- Your tax filing status is single, married filing jointly, head of household or qualifying widow(er). Taxpayers who file their federal income tax returns as married filing separately are not eligible.
The student must also satisfy certain eligibility requirements.
- The student must have been enrolled on at least a half-time basis. If the student is enrolled on less than a half-time basis, such as is common in continuing education programs, the student loans are not eligible for the student loan interest deduction.
- The student must be enrolled in a program leading to a degree or certificate at an eligible educational institution. Eligible educational institutions are limited to accredited postsecondary institutions that are eligible for Title IV federal student aid.
Income phase-outs for the student loan interest deduction
There is an income limit for the student loan interest deduction. So, you might be ineligible if you have too high an income.
The income phase-outs are based on the taxpayer’s filing status and modified adjusted gross income (MAGI). The amount of the student loan interest deduction is reduced proportionately within the income phase-outs and eliminated entirely when income exceeds the upper end of the income phase-outs.
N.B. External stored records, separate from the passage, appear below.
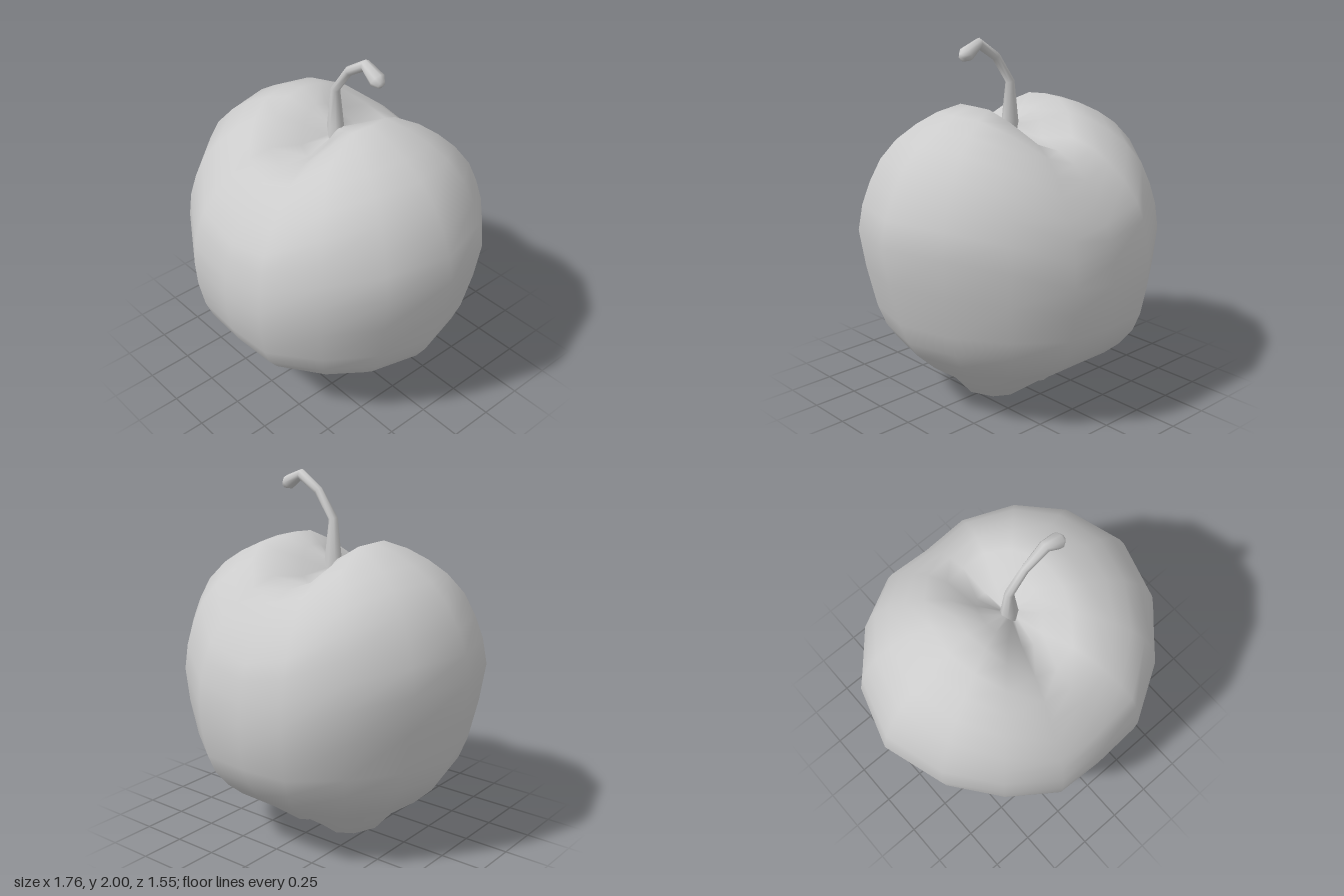
import * as THREE from 'three';
import { mergeVertices } from 'three/addons/utils/BufferGeometryUtils.js';

// Smooth skin over a list of closed rings with equal point counts.
function loft(rings) {
  const n = rings[0].length;
  const pos = [], index = [];
  rings.forEach(ring => ring.forEach(p => pos.push(...p)));
  for (let i = 0; i < rings.length - 1; i++) {
    for (let j = 0; j < n; j++) {
      const k = (j + 1) % n;
      const a = i * n + j, b = i * n + k, c = a + n, d = b + n;
      index.push(a, c, b, b, c, d);
    }
  }
  let geo = new THREE.BufferGeometry();
  geo.setAttribute('position', new THREE.Float32BufferAttribute(pos, 3));
  geo.setIndex(index);
  geo = mergeVertices(geo, 1e-5);
  geo.computeVertexNormals();
  return geo;
}

// Fruit rows from base to stem pit: [side radius, side y, front radius, front y, diagonal drop]
const ROWS = [
  [0, 0.05, 0, 0.05, 0],
  [0.16, 0.03, 0.08, 0.045, 0.01],
  [0.30, 0.02, 0.16, 0.045, 0.03],
  [0.41, 0.145, 0.37, 0.17, 0],
  [0.56, 0.255, 0.56, 0.30, 0],
  [0.67, 0.36, 0.64, 0.365, 0],
  [0.73, 0.45, 0.71, 0.46, 0],
  [0.78, 0.57, 0.745, 0.55, 0],
  [0.84, 0.80, 0.77, 0.68, 0],
  [0.88, 1.01, 0.775, 0.80, 0],
  [0.85, 1.15, 0.765, 0.92, 0],
  [0.80, 1.27, 0.74, 1.03, 0],
  [0.73, 1.39, 0.71, 1.11, 0],
  [0.63, 1.49, 0.64, 1.22, 0],
  [0.52, 1.56, 0.56, 1.31, 0],
  [0.40, 1.615, 0.48, 1.38, 0],
  [0.27, 1.65, 0.37, 1.43, 0],
  [0.15, 1.59, 0.19, 1.42, 0],
  [0.045, 1.54, 0.045, 1.47, 0],
  [0, 1.50, 0, 1.47, 0],
];

// Meridian angles and bulge for one quarter, mirrored to the full circle.
const ANGLES = [0, 24, 47, 70, 90];
const BULGE = [1, 0.985, 0.995, 1.04, 1];

function fruitGeometry() {
  const meridians = [];
  for (let q = 0; q < 4; q++) {
    for (let i = 0; i < 4; i++) {
      const k = q % 2 ? 4 - i : i;
      const deg = q % 2 ? (q + 1) * 90 - ANGLES[k] : q * 90 + ANGLES[k];
      meridians.push({ t: THREE.MathUtils.degToRad(deg), bulge: BULGE[k] });
    }
  }
  return loft(ROWS.map(([rs, ys, rf, yf, drop]) => meridians.map(({ t, bulge }) => {
    const c = Math.cos(t), s = Math.sin(t);
    // elliptical radius; lobes stay high at the sides and dip at front and back
    const r = rs === 0 ? 0 : bulge / Math.hypot(c / rs, s / rf);
    const y = THREE.MathUtils.lerp(ys, yf, s ** 4) - drop * Math.sin(2 * t) ** 2;
    return [r * c, y, r * s];
  })));
}

// Stem path stations: [x, y, radius in the bend plane, radius in z]
const STEM = [
  [0, 1.42, 0.06, 0.05],
  [0, 1.54, 0.05, 0.04],
  [0, 1.75, 0.024, 0.025],
  [0.10, 1.89, 0.025, 0.022],
  [0.22, 1.968, 0.029, 0.032],
  [0.305, 1.92, 0.04, 0.045],
  [0.335, 1.905, 0.022, 0.024],
  [0.345, 1.905, 0, 0],
];

function stemGeometry() {
  const sides = 8;
  return loft(STEM.map(([x, y, rn, rz], i) => {
    const a = STEM[Math.max(i - 1, 0)], b = STEM[Math.min(i + 1, STEM.length - 1)];
    const len = Math.hypot(b[0] - a[0], b[1] - a[1]);
    const nx = (b[1] - a[1]) / len, ny = -(b[0] - a[0]) / len;
    return Array.from({ length: sides }, (_, j) => {
      const t = (j / sides) * Math.PI * 2;
      const u = Math.cos(t) * rn;
      return [x + nx * u, y + ny * u, Math.sin(t) * rz];
    });
  }));
}

export function createModel() {
  const group = new THREE.Group();
  group.name = 'apple';
  const material = new THREE.MeshStandardMaterial({ color: 0xcccccc });

  // lobed fruit body
  const fruit = new THREE.Mesh(fruitGeometry(), material);
  fruit.name = 'fruit';

  // bent stem with a thicker tip
  const stem = new THREE.Mesh(stemGeometry(), material);
  stem.name = 'stem';

  group.add(fruit, stem);
  return group;
}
Tax Filing Status
Income Phase-outs (2019)
$70,000 to $85,000
Head of Household
$70,000 to $85,000
$70,000 to $85,000
Married Filing Jointly
$140,000 to $170,000
Married Filing Separately
How much is a student loan interest deduction worth?
You find out the good news that you’re eligible. Great! But, how much will it actually save you? Well, it’s important to note this is an above-the-line deduction, not a tax credit. So, it only helps you reduce your taxable income.
For example, suppose you have $60,000 in taxable income last year and paid $2,500 in student loan interest. Since your income is below the income phase-outs, the student loan interest deduction is not reduced. Your taxable income would become $57,500. This then reduces your tax liability.
To understand how much that will ultimately save you on your tax bill, multiply the amount student loan interest you’re eligible to deduct by your tax bracket.
If your MAGI is $60,000, you are in the 22% tax bracket. If you paid $1,000 in student loan interest, which is about the average deduction, the student loan interest deduction will save you about $220. The maximum anyone might save is $550.
How do you claim a student loan interest deduction?
Luckily, claiming a student loan interest deduction is relatively easy since you don’t need to itemize your taxes to claim the deduction.
If you paid more than $600 in student loan interest to a single lender, you’ll get a 1098-E stating how much you paid in interest on qualified education loans.
Don’t worry if you didn’t receive a 1098-E form from your lender. Simply call them and ask for the amount you paid in student loan interest. You may also be able to access this information by logging into your account on the lender’s web site.
Enter that number on line 33 on Schedule 1 of IRS Form 1040 where it says,“Student loan interest deduction.”